▶ _TASK BRIEF_
The listing below holds a line with "x = (left +" and a later line with "rows = [section(bm, row)". Write out those two lines and every line between them, exactly, and nothing else.
____
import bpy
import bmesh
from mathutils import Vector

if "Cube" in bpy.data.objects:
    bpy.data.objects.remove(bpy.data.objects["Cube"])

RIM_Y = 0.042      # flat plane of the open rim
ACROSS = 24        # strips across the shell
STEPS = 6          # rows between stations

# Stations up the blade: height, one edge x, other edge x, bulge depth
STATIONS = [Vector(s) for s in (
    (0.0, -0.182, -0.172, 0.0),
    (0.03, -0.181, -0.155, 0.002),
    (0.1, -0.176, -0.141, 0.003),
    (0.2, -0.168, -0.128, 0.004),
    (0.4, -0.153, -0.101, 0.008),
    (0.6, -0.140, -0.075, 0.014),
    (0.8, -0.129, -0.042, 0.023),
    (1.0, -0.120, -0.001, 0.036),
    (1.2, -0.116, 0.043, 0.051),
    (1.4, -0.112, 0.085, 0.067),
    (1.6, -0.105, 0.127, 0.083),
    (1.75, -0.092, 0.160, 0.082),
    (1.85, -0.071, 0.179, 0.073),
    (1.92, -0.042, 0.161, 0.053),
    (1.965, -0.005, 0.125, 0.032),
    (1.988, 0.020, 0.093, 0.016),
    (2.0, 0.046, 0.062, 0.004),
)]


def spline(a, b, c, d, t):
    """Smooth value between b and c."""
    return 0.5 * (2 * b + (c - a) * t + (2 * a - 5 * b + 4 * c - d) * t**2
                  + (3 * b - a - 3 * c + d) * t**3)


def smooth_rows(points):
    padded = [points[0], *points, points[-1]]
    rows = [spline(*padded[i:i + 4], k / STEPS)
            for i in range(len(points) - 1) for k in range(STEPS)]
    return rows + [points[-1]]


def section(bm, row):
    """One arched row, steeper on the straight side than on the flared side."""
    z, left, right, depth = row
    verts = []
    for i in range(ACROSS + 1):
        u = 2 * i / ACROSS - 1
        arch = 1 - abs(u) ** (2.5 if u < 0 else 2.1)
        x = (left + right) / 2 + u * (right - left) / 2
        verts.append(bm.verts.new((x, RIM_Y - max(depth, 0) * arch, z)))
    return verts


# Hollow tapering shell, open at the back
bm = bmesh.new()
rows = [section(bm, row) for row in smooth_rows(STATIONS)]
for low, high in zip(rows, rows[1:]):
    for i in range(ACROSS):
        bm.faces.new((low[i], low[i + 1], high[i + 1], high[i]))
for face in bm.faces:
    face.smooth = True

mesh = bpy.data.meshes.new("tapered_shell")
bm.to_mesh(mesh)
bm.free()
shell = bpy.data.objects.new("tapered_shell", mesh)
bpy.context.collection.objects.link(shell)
____
▶ _SOLUTION TO THE EXERCISE_
        x = (left + right) / 2 + u * (right - left) / 2
        verts.append(bm.verts.new((x, RIM_Y - max(depth, 0) * arch, z)))
    return verts


# Hollow tapering shell, open at the back
bm = bmesh.new()
rows = [section(bm, row) for row in smooth_rows(STATIONS)]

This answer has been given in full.